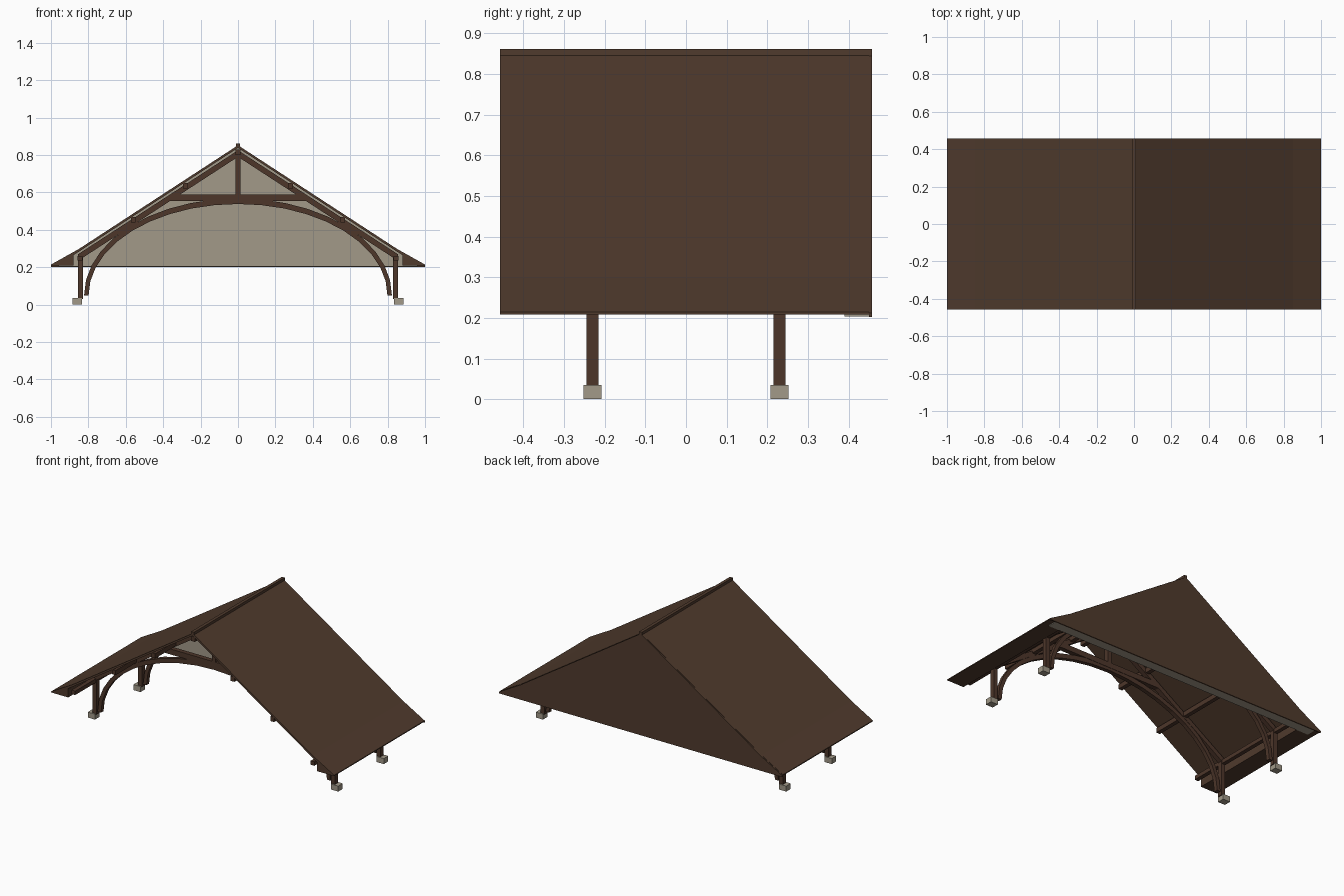
import bpy
import bmesh
import math

cube = bpy.data.objects.get("Cube")
if cube:
    bpy.data.objects.remove(cube)


def material(name, color):
    m = bpy.data.materials.new(name)
    m.use_nodes = True
    m.diffuse_color = (*color, 1)
    m.node_tree.nodes["Principled BSDF"].inputs["Base Color"].default_value = (*color, 1)
    return m


SHINGLE = material("roof_brown", (0.080, 0.043, 0.026))
TIMBER = material("timber_brown", (0.075, 0.037, 0.023))
STONE = material("plaster_grey", (0.36, 0.32, 0.25))


def prism(name, outline, y0, y1, mat):
    """Extrude an x-z outline along y."""
    bm = bmesh.new()
    face = bm.faces.new([bm.verts.new((x, y0, z)) for x, z in outline])
    ext = bmesh.ops.extrude_face_region(bm, geom=[face])
    verts = [v for v in ext["geom"] if isinstance(v, bmesh.types.BMVert)]
    bmesh.ops.translate(bm, verts=verts, vec=(0, y1 - y0, 0))
    bmesh.ops.recalc_face_normals(bm, faces=bm.faces)
    mesh = bpy.data.meshes.new(name)
    bm.to_mesh(mesh)
    bm.free()
    mesh.materials.append(mat)
    obj = bpy.data.objects.new(name, mesh)
    bpy.context.collection.objects.link(obj)
    return obj


def box(name, x, y, z0, z1, wx, wy, mat):
    outline = [(x - wx / 2, z0), (x + wx / 2, z0), (x + wx / 2, z1), (x - wx / 2, z1)]
    return prism(name, outline, y - wy / 2, y + wy / 2, mat)


def mirrored(half):
    """Close a half outline whose first and last points lie on x = 0."""
    return half + [(-x, z) for x, z in reversed(half[1:-1])]


FRONT, BACK = -0.458, 0.458
PITCH = 0.65

# Roof with flared, boxed eaves
prism("roof", mirrored([(0, 0.852), (0.85, 0.298), (1, 0.214), (1, 0.208),
                        (0.88, 0.208), (0.88, 0.264), (0, 0.838)]), FRONT, 0.45, SHINGLE)
box("ridge_cap", 0, 0, 0.844, 0.862, 0.02, BACK - FRONT, SHINGLE)

# Closed back gable: plaster inside, boards outside
prism("gable_wall", mirrored([(0, 0.842), (0.96, 0.225), (0.96, 0.204), (0, 0.204)]),
      0.39, 0.45, STONE)
prism("gable_boards", mirrored([(0, 0.85), (0.85, 0.296), (1, 0.212), (1, 0.202), (0, 0.202)]),
      0.45, BACK, SHINGLE)

# Long timbers running front to back
box("ridge_beam", 0, -0.03, 0.80, 0.83, 0.026, 0.85, TIMBER)
for side in (-1, 1):
    for x in (0.28, 0.56):
        top = 0.838 - PITCH * x
        box("purlin", side * x, -0.03, top - 0.036, top - 0.006, 0.026, 0.85, TIMBER)
    box("wall_plate", side * 0.845, -0.03, 0.235, 0.26, 0.026, 0.85, TIMBER)

# Arched brace outline
STEPS = 20
angles = [math.pi * i / STEPS for i in range(STEPS + 1)]


def arc(rx, rz):
    return [(rx * math.cos(a), 0.05 + rz * math.sin(a)) for a in angles]


arch = arc(0.823, 0.518) + arc(0.799, 0.488)[::-1]

# Two identical trusses on footed posts
for y in (-0.23, 0.23):
    y0, y1 = y - 0.015, y + 0.015
    prism("rafters", mirrored([(0, 0.825), (0.855, 0.825 - PITCH * 0.855),
                               (0.855, 0.79 - PITCH * 0.855), (0, 0.79)]), y0, y1, TIMBER)
    prism("tie_beam", [(-0.39, 0.555), (0.39, 0.555), (0.34, 0.59), (-0.34, 0.59)],
          y0, y1, TIMBER)
    box("king_post", 0, y, 0.58, 0.80, 0.026, 0.03, TIMBER)
    prism("arched_brace", arch, y0 + 0.002, y1 - 0.002, TIMBER)
    for side in (-1, 1):
        box("post", side * 0.843, y, 0.03, 0.25, 0.027, 0.03, TIMBER)
        box("post_foot", side * 0.86, y, 0, 0.035, 0.05, 0.045, STONE)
_ _ _ _
Everything from the line containing "# Arched brace outline" to the bottom of the listing is to be set down exactly; leave out all other lines.

# Arched brace outline
STEPS = 20
angles = [math.pi * i / STEPS for i in range(STEPS + 1)]


def arc(rx, rz):
    return [(rx * math.cos(a), 0.05 + rz * math.sin(a)) for a in angles]


arch = arc(0.823, 0.518) + arc(0.799, 0.488)[::-1]

# Two identical trusses on footed posts
for y in (-0.23, 0.23):
    y0, y1 = y - 0.015, y + 0.015
    prism("rafters", mirrored([(0, 0.825), (0.855, 0.825 - PITCH * 0.855),
                               (0.855, 0.79 - PITCH * 0.855), (0, 0.79)]), y0, y1, TIMBER)
    prism("tie_beam", [(-0.39, 0.555), (0.39, 0.555), (0.34, 0.59), (-0.34, 0.59)],
          y0, y1, TIMBER)
    box("king_post", 0, y, 0.58, 0.80, 0.026, 0.03, TIMBER)
    prism("arched_brace", arch, y0 + 0.002, y1 - 0.002, TIMBER)
    for side in (-1, 1):
        box("post", side * 0.843, y, 0.03, 0.25, 0.027, 0.03, TIMBER)
        box("post_foot", side * 0.86, y, 0, 0.035, 0.05, 0.045, STONE)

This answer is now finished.